Adobe Systems (ADBE) put up positive earnings numbers earlier this week, and while the impact was initially muted, the stock has bounced – it’s up just over 5% at the opening bell. But technology has been the early darling of this new bull market and valuations are high.
Is now the right time to be picking up more shares of this technology bellwether?
It shouldn’t have shocked anyone really. Adobe Systems is synonymous for high quality software. Ask anyone who has ever opened an Adobe acrobat file, or viewed an Abobe flash presentation. From individuals to organizations, you would be hard pressed to find one that doesn’t use Adobe products in one shape or another.
And that’s really the point behind this company.
As the dot.com meltdown faded, technology and software companies focused on specific products and market niches. The biggest software behemoth, Microsoft (NASDAQ: MSFT), focused on the programs and products of typical businesses: Outlook, Excel, Word.
Adobe’s tack was down the creative path. Creating programs that artists and designers couldn’t live without, they soon dominated their space. Adobe Photoshop, Illustrator and Dreamweaver are still the premiere programs for their markets.
For example, the images in our articles, and the creation of this website were done with the help from Adobe software. But their software hasn’t stopped at the realm of creatives and artists.
As security and web shenanigans have become more apparent, the security enabled by software like Adobe acrobat’s document reader has become greatly appreciated. Readers are unable to change or alter a document unless they have a code.
From insurance companies forms, to loan documents and countless other documents that require a certain level of protection Adobe has been quietly adopted as the software to use. This has given Adobe inroads beyond the arts-based companies.
Adobe’s Tight Control on Its Market
While originally some of the main programs were Apple (NASDAQ: AAPL) based programs, Adobe’s products can run on both Apple and Microsoft platforms.
Adobe keeps a tight lid on its software and the licensing for it. In the same way Apple is infamous for its secrecy over new products, Adobe could be known for its focus on product licenses and updates.
This focus on platform security has given them two main benefits.
One, it’s built a huge moat around the software from also-rans and knockoffs. Competitors simply can’t match the ease of use, the detail and the quality of the programs. It’s led to a domination of schools that teach all sorts of computer arts. Every new graphic design degree that rolls out is going to be trained on Adobe software.
Like Microsoft learned so painfully, when a computer system is in schools, those students will want those products after they leave. In Microsoft’s case, Apple had a huge edge on school coverage until the late 90s.

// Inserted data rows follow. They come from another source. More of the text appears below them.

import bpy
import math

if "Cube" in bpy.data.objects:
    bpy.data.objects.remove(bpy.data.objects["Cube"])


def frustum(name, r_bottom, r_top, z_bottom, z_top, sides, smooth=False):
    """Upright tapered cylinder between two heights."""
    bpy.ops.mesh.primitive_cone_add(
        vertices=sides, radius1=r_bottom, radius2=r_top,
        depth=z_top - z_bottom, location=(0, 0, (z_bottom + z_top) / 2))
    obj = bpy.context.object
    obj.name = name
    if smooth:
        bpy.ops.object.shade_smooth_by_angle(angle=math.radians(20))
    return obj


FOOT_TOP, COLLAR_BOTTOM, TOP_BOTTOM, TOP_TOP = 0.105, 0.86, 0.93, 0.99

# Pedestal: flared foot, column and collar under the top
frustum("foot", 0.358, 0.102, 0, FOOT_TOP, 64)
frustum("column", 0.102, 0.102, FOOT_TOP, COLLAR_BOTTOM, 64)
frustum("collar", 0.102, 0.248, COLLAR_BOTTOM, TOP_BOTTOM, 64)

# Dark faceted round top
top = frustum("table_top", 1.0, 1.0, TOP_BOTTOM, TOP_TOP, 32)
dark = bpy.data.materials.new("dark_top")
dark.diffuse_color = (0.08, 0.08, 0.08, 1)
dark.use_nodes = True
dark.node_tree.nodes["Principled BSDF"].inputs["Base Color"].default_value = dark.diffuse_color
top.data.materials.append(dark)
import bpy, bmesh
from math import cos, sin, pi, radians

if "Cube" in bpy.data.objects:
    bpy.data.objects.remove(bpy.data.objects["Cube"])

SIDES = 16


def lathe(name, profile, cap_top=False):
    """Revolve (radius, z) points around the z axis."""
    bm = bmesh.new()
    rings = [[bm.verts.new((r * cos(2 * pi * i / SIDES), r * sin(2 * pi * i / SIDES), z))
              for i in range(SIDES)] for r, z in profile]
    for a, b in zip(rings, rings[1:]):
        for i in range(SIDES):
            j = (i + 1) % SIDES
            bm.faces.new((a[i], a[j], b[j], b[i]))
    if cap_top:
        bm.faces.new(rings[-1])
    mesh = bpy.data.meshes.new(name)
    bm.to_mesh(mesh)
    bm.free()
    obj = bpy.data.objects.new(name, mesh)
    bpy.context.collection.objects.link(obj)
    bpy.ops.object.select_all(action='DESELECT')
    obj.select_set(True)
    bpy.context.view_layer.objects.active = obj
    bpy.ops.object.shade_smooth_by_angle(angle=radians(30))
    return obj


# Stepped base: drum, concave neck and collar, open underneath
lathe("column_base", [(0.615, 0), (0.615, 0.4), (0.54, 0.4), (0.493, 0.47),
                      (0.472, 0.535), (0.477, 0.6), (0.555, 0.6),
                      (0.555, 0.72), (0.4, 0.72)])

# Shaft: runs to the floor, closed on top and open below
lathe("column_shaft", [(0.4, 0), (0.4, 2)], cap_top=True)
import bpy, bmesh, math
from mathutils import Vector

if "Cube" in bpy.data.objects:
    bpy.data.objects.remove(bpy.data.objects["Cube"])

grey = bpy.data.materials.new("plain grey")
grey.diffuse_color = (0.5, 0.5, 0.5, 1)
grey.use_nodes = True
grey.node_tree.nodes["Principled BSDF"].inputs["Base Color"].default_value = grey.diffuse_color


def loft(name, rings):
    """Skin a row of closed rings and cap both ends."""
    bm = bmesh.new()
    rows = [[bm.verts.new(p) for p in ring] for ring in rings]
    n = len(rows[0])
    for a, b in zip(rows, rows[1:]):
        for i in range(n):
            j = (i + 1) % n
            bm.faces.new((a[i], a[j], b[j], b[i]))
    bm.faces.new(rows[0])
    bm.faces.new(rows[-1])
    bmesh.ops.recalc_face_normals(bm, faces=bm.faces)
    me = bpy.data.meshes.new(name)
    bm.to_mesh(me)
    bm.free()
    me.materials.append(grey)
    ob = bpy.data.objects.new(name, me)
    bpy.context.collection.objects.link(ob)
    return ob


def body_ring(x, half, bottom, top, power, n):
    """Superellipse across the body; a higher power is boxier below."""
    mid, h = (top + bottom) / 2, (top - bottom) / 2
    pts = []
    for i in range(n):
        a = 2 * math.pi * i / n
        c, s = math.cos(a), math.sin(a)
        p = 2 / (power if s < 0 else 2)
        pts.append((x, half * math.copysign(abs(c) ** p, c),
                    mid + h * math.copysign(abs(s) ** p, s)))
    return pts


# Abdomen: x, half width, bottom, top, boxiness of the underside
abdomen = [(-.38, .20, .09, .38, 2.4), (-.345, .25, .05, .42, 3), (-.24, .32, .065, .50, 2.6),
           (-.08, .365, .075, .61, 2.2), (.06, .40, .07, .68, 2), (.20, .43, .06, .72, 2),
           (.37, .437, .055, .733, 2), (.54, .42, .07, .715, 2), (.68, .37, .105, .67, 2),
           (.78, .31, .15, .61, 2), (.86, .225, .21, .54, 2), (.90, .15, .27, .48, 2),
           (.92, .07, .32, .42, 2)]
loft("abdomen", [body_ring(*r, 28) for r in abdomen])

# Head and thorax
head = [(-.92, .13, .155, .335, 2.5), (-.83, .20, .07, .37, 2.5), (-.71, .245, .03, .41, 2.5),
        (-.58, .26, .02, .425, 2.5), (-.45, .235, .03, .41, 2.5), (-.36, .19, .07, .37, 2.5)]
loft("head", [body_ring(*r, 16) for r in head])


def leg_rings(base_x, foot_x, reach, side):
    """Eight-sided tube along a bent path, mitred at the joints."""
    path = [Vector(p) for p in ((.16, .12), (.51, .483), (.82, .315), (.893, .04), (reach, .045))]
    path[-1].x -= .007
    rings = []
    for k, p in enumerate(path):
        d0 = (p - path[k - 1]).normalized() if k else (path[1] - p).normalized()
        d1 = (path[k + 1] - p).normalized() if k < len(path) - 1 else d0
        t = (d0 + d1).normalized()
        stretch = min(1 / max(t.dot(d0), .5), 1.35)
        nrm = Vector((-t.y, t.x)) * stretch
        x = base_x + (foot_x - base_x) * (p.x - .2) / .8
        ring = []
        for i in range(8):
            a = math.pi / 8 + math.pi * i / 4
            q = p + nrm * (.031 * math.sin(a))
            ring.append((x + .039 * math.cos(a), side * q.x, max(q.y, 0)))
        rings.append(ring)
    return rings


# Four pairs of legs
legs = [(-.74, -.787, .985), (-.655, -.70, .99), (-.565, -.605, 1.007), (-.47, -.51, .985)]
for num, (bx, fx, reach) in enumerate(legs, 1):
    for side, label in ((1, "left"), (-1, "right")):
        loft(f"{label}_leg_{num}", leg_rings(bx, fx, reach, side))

The second benefit has been to increase Adobe’s desirability – and as a result, its prices. Perhaps it was the early working with Apple that led the principals to a premium product instead of mass market prices. Regardless of whether it was an accidental cause or focused strategy, Adobe products are priced at a premium. Their design and web suites run in the thousands of dollars.
Which is a cost that businesses will pay to use the industry accepted software.
Adobe opened up just over 5% this morning as the market has finally digested the latest earnings reports and surprise expectations increase. But that should scare off long-term investors. We believe that over the next year Adobe still has a strong upside potential with a price target of $47-$50.
There might be some pullback and profit taking from this morning’s bounce, so investors might want to hold back a bit. But not too long – as we see this trend continuing upwards.
Disclosure: This author has no positions in the securities listed above.